**What you have to do**
One figure is wanted here: how many lines in the entries hold the word "THREE".

**Data shown**
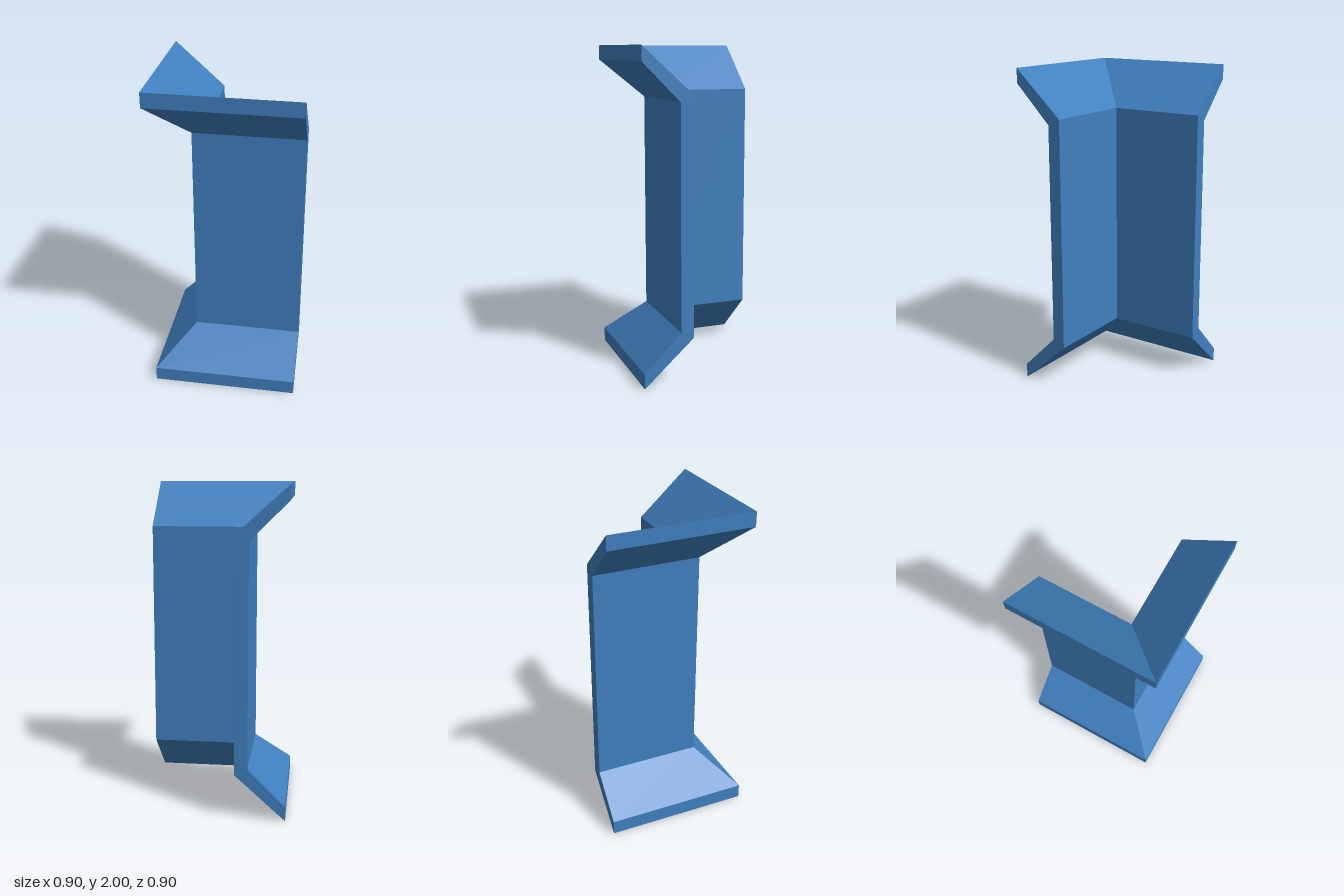
import * as THREE from 'three';

const HALF = 0.45;

// Plate cross-section: x is the distance outward from the centre, y is height.
function flaredProfile() {
  const lower = [[0.14, 0.28], [HALF, 0], [HALF, 0.09], [0.22, 0.32]];
  const upper = lower.map(([d, y]) => [d, 2 - y]).reverse();
  return new THREE.Shape([...lower, ...upper].map(([d, y]) => new THREE.Vector2(d, y)));
}

export function createModel() {
  const group = new THREE.Group();
  group.name = 'cornerBracket';

  // Sweep the profile along both arms, mitred at the front right corner.
  const geometry = new THREE.ExtrudeGeometry(flaredProfile(), {
    depth: 2, steps: 2, bevelEnabled: false,
  });
  const pos = geometry.attributes.position;
  for (let i = 0; i < pos.count; i++) {
    const d = pos.getX(i);
    const station = Math.round(pos.getZ(i));
    const x = station === 0 ? HALF : -d;
    const z = station === 2 ? -HALF : d;
    pos.setXYZ(i, x, pos.getY(i), z);
  }
  geometry.computeVertexNormals();

  const material = new THREE.MeshStandardMaterial({ color: 0x4080bf, flatShading: true });
  const plate = new THREE.Mesh(geometry, material);
  plate.name = 'flaredCornerPlate';
  group.add(plate);
  return group;
}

**Written response**
6